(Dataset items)
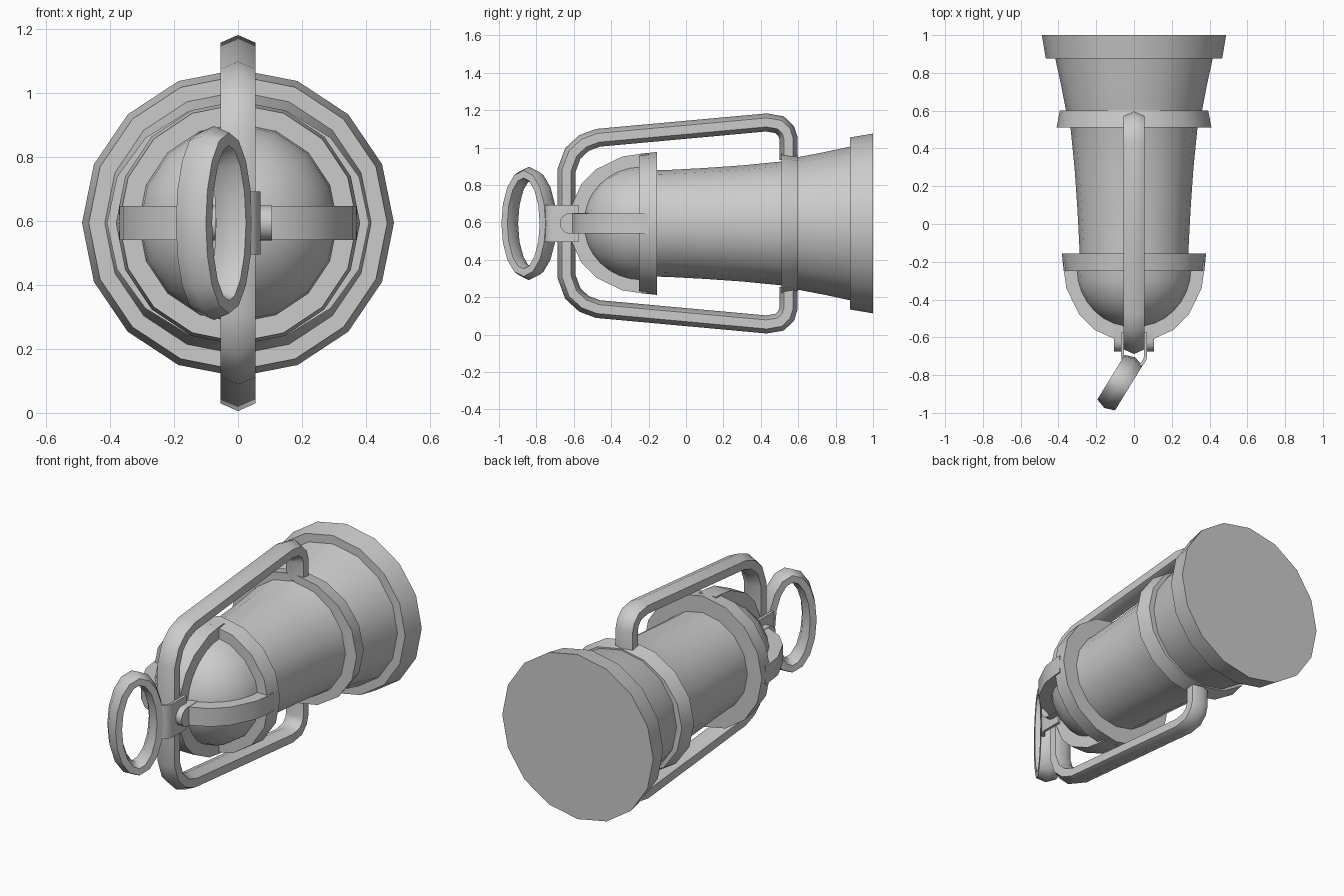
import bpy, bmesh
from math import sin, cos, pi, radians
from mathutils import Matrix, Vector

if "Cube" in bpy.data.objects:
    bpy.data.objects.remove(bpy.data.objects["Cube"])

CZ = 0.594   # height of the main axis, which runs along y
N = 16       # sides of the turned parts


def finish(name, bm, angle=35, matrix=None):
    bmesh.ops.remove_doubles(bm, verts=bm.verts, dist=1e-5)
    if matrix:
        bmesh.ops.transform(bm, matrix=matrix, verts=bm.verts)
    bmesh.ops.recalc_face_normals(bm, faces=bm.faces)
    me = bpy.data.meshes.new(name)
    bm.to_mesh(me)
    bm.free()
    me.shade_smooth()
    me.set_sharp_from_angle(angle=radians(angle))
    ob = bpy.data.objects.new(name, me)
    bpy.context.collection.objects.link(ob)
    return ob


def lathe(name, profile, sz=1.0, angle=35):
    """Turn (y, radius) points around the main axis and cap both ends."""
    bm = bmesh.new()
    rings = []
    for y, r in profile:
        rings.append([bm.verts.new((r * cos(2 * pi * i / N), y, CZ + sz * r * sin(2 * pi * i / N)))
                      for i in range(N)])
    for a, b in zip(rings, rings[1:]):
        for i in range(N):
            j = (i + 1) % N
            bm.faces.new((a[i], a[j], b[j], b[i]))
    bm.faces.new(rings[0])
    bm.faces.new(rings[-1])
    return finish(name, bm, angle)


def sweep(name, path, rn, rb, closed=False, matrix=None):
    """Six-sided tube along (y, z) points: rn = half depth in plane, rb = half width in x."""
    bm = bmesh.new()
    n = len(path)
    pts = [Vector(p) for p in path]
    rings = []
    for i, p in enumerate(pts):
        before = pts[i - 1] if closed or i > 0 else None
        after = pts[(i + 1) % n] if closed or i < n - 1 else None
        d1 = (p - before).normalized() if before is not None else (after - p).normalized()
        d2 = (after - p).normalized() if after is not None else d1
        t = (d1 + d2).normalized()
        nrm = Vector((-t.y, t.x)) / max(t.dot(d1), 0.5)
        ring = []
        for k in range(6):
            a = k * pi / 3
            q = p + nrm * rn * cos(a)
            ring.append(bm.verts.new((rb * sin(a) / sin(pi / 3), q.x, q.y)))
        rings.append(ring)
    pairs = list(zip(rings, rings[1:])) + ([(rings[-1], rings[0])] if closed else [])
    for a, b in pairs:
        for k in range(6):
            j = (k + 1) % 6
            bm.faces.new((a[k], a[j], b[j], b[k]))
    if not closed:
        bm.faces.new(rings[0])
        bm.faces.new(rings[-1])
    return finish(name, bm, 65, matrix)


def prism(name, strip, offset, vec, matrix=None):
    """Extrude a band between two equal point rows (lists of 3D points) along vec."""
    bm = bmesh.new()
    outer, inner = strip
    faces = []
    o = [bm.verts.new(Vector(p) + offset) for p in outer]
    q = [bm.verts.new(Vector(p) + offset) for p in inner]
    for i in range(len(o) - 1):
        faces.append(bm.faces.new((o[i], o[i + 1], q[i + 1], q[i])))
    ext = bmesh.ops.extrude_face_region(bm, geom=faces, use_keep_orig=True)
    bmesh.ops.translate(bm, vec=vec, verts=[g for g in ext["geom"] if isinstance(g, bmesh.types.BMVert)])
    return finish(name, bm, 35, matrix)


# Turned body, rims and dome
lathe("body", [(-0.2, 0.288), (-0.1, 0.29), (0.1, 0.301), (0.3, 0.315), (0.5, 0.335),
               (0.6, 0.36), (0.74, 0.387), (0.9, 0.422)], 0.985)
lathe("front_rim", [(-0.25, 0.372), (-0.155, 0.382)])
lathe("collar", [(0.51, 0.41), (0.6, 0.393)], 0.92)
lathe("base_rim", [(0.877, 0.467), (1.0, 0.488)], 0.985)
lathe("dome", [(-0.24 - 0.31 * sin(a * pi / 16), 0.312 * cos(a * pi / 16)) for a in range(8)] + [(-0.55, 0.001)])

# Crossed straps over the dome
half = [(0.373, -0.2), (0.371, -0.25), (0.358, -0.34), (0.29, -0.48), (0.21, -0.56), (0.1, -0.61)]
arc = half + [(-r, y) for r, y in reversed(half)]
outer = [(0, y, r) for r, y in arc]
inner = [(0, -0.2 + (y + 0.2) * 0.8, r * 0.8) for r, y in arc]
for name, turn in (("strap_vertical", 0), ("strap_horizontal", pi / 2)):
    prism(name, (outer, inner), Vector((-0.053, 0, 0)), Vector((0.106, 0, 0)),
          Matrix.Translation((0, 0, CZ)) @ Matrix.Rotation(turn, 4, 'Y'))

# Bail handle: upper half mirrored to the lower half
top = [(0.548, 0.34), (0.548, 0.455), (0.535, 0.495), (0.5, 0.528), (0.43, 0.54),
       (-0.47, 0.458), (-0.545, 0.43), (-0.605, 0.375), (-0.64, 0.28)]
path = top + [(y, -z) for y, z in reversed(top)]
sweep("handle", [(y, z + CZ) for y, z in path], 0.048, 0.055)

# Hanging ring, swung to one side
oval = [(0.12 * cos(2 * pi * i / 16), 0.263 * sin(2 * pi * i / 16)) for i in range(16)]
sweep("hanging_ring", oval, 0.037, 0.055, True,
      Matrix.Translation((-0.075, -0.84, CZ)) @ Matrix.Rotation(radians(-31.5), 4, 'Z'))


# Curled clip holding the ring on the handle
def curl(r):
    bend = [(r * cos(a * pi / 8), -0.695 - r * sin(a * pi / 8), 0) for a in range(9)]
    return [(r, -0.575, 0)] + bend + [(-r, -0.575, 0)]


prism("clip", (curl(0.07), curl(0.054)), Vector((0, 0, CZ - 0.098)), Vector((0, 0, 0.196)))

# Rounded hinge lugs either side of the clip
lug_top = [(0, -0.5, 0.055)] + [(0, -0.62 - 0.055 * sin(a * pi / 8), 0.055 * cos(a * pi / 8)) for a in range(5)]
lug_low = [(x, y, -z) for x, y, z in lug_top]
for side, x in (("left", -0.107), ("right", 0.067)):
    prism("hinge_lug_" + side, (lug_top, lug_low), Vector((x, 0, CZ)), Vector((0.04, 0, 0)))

(Instructions to follow) If a line in the records contains the string "lathe", include it in the count; report that count alone.

(Reply to the task) 6